### WHAT YOU NEED TO DO
Leave the pictures aside and give back every entry below word for word.

### Records from a data collection
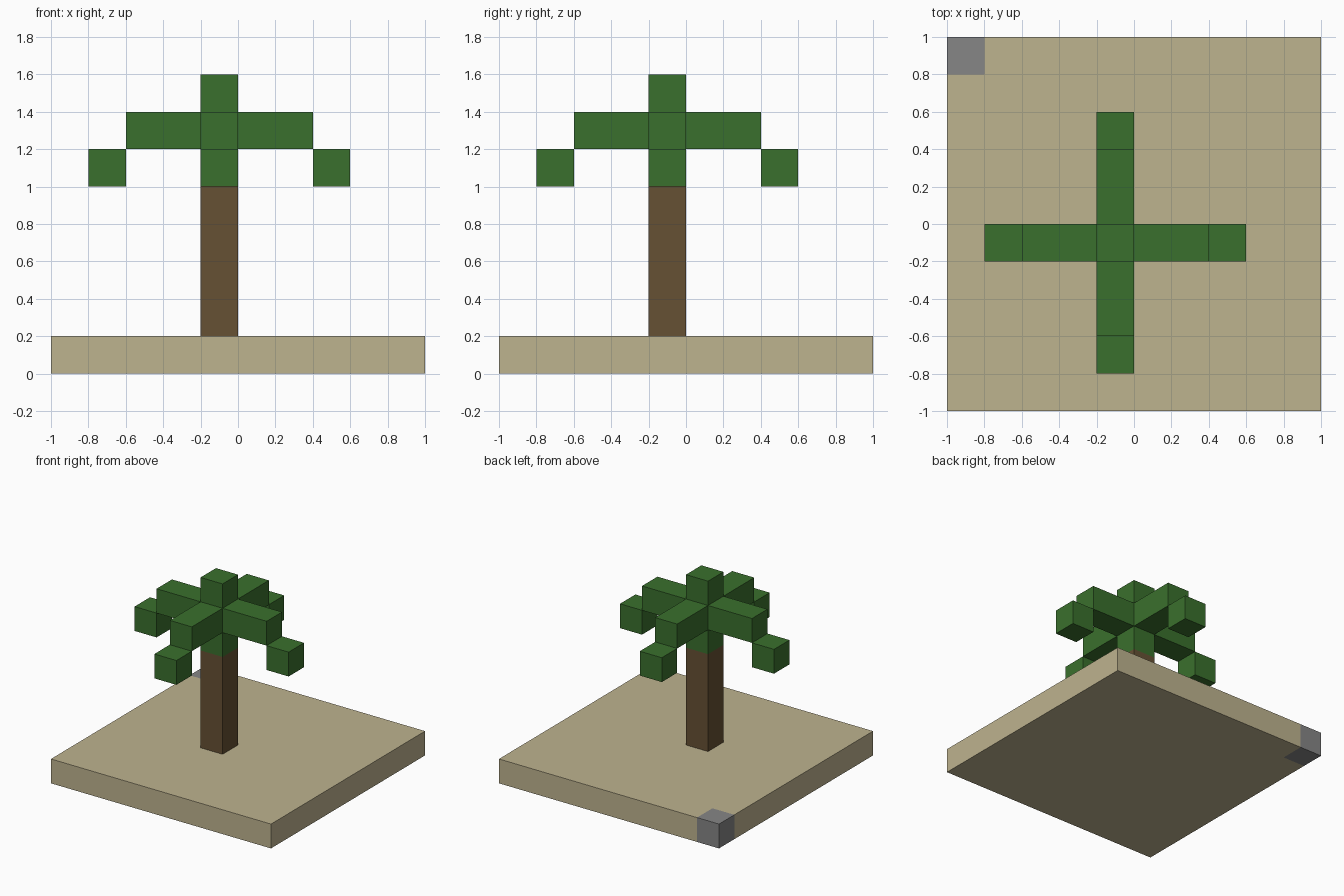
import bpy, bmesh
from math import pi
from mathutils import Matrix, Vector

cube = bpy.data.objects.get("Cube")
if cube:
    bpy.data.objects.remove(cube, do_unlink=True)

U = 0.2                                  # one block
AXIS = Vector((-U / 2, -U / 2, 0))       # centre line of the tree


def material(name, rgb):
    mat = bpy.data.materials.new(name)
    mat.use_nodes = True
    mat.diffuse_color = (*rgb, 1)
    node = next(n for n in mat.node_tree.nodes if n.type == 'BSDF_PRINCIPLED')
    node.inputs["Base Color"].default_value = (*rgb, 1)
    node.inputs["Roughness"].default_value = 0.9
    return mat


sand = material("sand", (0.515, 0.451, 0.275))
bark = material("bark", (0.133, 0.082, 0.033))
leaf = material("leaf_green", (0.042, 0.162, 0.026))
stone = material("stone_grey", (0.238, 0.238, 0.238))


def prism(name, outline, z0, z1, mat, hidden=None, turn=0, origin=(0, 0, 0)):
    """Extrude an outline in block units; drop faces buried against neighbours."""
    bm = bmesh.new()
    base = bm.faces.new([bm.verts.new((x * U, y * U, z0 * U)) for x, y in outline])
    top = bmesh.ops.extrude_face_region(bm, geom=[base], use_keep_orig=True)["geom"]
    bmesh.ops.translate(bm, vec=(0, 0, (z1 - z0) * U),
                        verts=[v for v in top if isinstance(v, bmesh.types.BMVert)])
    bmesh.ops.recalc_face_normals(bm, faces=bm.faces)
    if hidden:
        buried = [f for f in bm.faces if hidden(f.normal, f.calc_center_median() / U)]
        bmesh.ops.delete(bm, geom=buried, context='FACES')
    bm.transform(Matrix.Translation(origin) @ Matrix.Rotation(turn, 4, 'Z'))
    mesh = bpy.data.meshes.new(name)
    bm.to_mesh(mesh)
    bm.free()
    mesh.materials.append(mat)
    obj = bpy.data.objects.new(name, mesh)
    bpy.context.collection.objects.link(obj)
    return obj


def rect(x0, x1, y0, y1):
    return [(x0, y0), (x1, y0), (x1, y1), (x0, y1)]


# Sandy ground slab, notched at one back corner for the stone block
prism("ground", [(-5, -5), (5, -5), (5, 5), (-4, 5), (-4, 4), (-5, 4)], 0, 1, sand,
      lambda n, c: abs(n.z) < 0.5 and c.x < -3.9 and c.y > 3.9)
prism("corner_stone", rect(-5, -4, 4, 5), 0, 1, stone,
      lambda n, c: n.x > 0.5 or n.y < -0.5)

# Trunk and the leafy column above it
post = rect(-0.5, 0.5, -0.5, 0.5)
prism("trunk", post, 1, 5, bark, lambda n, c: abs(n.z) > 0.5, origin=AXIS)
prism("crown_base", post, 5, 6, leaf, lambda n, c: abs(n.z) > 0.5, origin=AXIS)
prism("crown_top", post, 7, 8, leaf, lambda n, c: n.z < -0.5, origin=AXIS)

# Four fronds, each with a drooping tip
for i, side in enumerate(("left", "back", "right", "front")):
    turn = i * pi / 2
    prism(f"{side}_frond", rect(0.5, 2.5, -0.5, 0.5), 6, 7, leaf,
          lambda n, c: n.x < -0.5, turn, AXIS)
    prism(f"{side}_frond_tip", rect(2.5, 3.5, -0.5, 0.5), 5, 6, leaf, None, turn, AXIS)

### RESPONSE
import bpy, bmesh
from math import pi
from mathutils import Matrix, Vector

cube = bpy.data.objects.get("Cube")
if cube:
    bpy.data.objects.remove(cube, do_unlink=True)

U = 0.2                                  # one block
AXIS = Vector((-U / 2, -U / 2, 0))       # centre line of the tree


def material(name, rgb):
    mat = bpy.data.materials.new(name)
    mat.use_nodes = True
    mat.diffuse_color = (*rgb, 1)
    node = next(n for n in mat.node_tree.nodes if n.type == 'BSDF_PRINCIPLED')
    node.inputs["Base Color"].default_value = (*rgb, 1)
    node.inputs["Roughness"].default_value = 0.9
    return mat


sand = material("sand", (0.515, 0.451, 0.275))
bark = material("bark", (0.133, 0.082, 0.033))
leaf = material("leaf_green", (0.042, 0.162, 0.026))
stone = material("stone_grey", (0.238, 0.238, 0.238))


def prism(name, outline, z0, z1, mat, hidden=None, turn=0, origin=(0, 0, 0)):
    """Extrude an outline in block units; drop faces buried against neighbours."""
    bm = bmesh.new()
    base = bm.faces.new([bm.verts.new((x * U, y * U, z0 * U)) for x, y in outline])
    top = bmesh.ops.extrude_face_region(bm, geom=[base], use_keep_orig=True)["geom"]
    bmesh.ops.translate(bm, vec=(0, 0, (z1 - z0) * U),
                        verts=[v for v in top if isinstance(v, bmesh.types.BMVert)])
    bmesh.ops.recalc_face_normals(bm, faces=bm.faces)
    if hidden:
        buried = [f for f in bm.faces if hidden(f.normal, f.calc_center_median() / U)]
        bmesh.ops.delete(bm, geom=buried, context='FACES')
    bm.transform(Matrix.Translation(origin) @ Matrix.Rotation(turn, 4, 'Z'))
    mesh = bpy.data.meshes.new(name)
    bm.to_mesh(mesh)
    bm.free()
    mesh.materials.append(mat)
    obj = bpy.data.objects.new(name, mesh)
    bpy.context.collection.objects.link(obj)
    return obj


def rect(x0, x1, y0, y1):
    return [(x0, y0), (x1, y0), (x1, y1), (x0, y1)]


# Sandy ground slab, notched at one back corner for the stone block
prism("ground", [(-5, -5), (5, -5), (5, 5), (-4, 5), (-4, 4), (-5, 4)], 0, 1, sand,
      lambda n, c: abs(n.z) < 0.5 and c.x < -3.9 and c.y > 3.9)
prism("corner_stone", rect(-5, -4, 4, 5), 0, 1, stone,
      lambda n, c: n.x > 0.5 or n.y < -0.5)

# Trunk and the leafy column above it
post = rect(-0.5, 0.5, -0.5, 0.5)
prism("trunk", post, 1, 5, bark, lambda n, c: abs(n.z) > 0.5, origin=AXIS)
prism("crown_base", post, 5, 6, leaf, lambda n, c: abs(n.z) > 0.5, origin=AXIS)
prism("crown_top", post, 7, 8, leaf, lambda n, c: n.z < -0.5, origin=AXIS)

# Four fronds, each with a drooping tip
for i, side in enumerate(("left", "back", "right", "front")):
    turn = i * pi / 2
    prism(f"{side}_frond", rect(0.5, 2.5, -0.5, 0.5), 6, 7, leaf,
          lambda n, c: n.x < -0.5, turn, AXIS)
    prism(f"{side}_frond_tip", rect(2.5, 3.5, -0.5, 0.5), 5, 6, leaf, None, turn, AXIS)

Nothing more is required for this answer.